Task instructions
Give back exactly the lines of the entries below from the line with "obj = bpy.data.objects.new(name, mesh)" to the line with "(.2, .336, -.032, .14, 1.55)]", inclusive, and only those.
[[ Records for this task, beginning ]]
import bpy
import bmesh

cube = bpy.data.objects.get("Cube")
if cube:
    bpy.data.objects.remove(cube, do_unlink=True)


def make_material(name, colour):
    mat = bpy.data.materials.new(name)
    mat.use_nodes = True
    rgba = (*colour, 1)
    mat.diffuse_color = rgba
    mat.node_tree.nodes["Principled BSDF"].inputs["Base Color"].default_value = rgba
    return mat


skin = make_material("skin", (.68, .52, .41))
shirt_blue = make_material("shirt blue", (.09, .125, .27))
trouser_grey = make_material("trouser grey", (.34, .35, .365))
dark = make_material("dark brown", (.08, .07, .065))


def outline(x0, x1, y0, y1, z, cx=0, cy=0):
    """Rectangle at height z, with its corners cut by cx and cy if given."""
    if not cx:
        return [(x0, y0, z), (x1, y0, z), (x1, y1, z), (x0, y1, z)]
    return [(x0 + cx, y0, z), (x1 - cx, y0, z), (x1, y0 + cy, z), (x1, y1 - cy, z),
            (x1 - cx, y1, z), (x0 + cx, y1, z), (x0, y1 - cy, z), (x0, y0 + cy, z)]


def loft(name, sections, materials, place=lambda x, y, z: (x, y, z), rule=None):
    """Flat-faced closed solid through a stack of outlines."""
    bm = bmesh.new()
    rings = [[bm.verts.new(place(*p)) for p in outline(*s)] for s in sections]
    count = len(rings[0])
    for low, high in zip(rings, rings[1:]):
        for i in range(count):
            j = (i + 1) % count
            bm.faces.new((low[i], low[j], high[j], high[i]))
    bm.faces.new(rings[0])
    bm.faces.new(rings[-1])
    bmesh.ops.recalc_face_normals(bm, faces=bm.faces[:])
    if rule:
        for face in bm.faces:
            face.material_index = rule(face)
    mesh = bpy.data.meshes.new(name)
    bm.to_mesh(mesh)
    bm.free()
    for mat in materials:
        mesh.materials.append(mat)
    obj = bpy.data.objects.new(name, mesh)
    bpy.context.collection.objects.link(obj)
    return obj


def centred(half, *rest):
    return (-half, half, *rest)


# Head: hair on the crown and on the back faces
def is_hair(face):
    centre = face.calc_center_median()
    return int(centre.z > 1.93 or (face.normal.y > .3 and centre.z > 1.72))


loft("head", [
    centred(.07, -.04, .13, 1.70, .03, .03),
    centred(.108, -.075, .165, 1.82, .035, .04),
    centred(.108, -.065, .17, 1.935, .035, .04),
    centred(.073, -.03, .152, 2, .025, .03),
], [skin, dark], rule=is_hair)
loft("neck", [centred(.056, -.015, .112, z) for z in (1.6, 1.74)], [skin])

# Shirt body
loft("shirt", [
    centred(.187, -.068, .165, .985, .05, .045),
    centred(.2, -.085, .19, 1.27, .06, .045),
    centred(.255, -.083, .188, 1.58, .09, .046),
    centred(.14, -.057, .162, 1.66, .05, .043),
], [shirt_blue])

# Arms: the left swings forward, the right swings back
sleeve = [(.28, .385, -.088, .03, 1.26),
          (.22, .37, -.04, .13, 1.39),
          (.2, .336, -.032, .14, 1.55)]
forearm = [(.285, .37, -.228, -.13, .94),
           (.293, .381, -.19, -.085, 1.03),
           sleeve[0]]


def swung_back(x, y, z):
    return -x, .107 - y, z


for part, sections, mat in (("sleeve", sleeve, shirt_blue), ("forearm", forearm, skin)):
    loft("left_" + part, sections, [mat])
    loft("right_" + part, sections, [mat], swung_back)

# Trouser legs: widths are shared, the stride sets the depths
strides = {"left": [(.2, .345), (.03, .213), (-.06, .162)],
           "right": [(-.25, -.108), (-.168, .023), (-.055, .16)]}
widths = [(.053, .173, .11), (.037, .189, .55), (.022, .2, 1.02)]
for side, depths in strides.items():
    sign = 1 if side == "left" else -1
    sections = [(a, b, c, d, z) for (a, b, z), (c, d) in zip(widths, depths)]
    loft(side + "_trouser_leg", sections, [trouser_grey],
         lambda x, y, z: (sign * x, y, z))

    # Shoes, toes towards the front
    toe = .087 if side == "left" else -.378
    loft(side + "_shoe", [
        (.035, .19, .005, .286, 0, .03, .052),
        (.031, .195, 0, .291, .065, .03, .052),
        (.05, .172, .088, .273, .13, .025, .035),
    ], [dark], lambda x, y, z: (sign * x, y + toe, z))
[[ Records for this task, end ]]
Your response
    obj = bpy.data.objects.new(name, mesh)
    bpy.context.collection.objects.link(obj)
    return obj


def centred(half, *rest):
    return (-half, half, *rest)


# Head: hair on the crown and on the back faces
def is_hair(face):
    centre = face.calc_center_median()
    return int(centre.z > 1.93 or (face.normal.y > .3 and centre.z > 1.72))


loft("head", [
    centred(.07, -.04, .13, 1.70, .03, .03),
    centred(.108, -.075, .165, 1.82, .035, .04),
    centred(.108, -.065, .17, 1.935, .035, .04),
    centred(.073, -.03, .152, 2, .025, .03),
], [skin, dark], rule=is_hair)
loft("neck", [centred(.056, -.015, .112, z) for z in (1.6, 1.74)], [skin])

# Shirt body
loft("shirt", [
    centred(.187, -.068, .165, .985, .05, .045),
    centred(.2, -.085, .19, 1.27, .06, .045),
    centred(.255, -.083, .188, 1.58, .09, .046),
    centred(.14, -.057, .162, 1.66, .05, .043),
], [shirt_blue])

# Arms: the left swings forward, the right swings back
sleeve = [(.28, .385, -.088, .03, 1.26),
          (.22, .37, -.04, .13, 1.39),
          (.2, .336, -.032, .14, 1.55)]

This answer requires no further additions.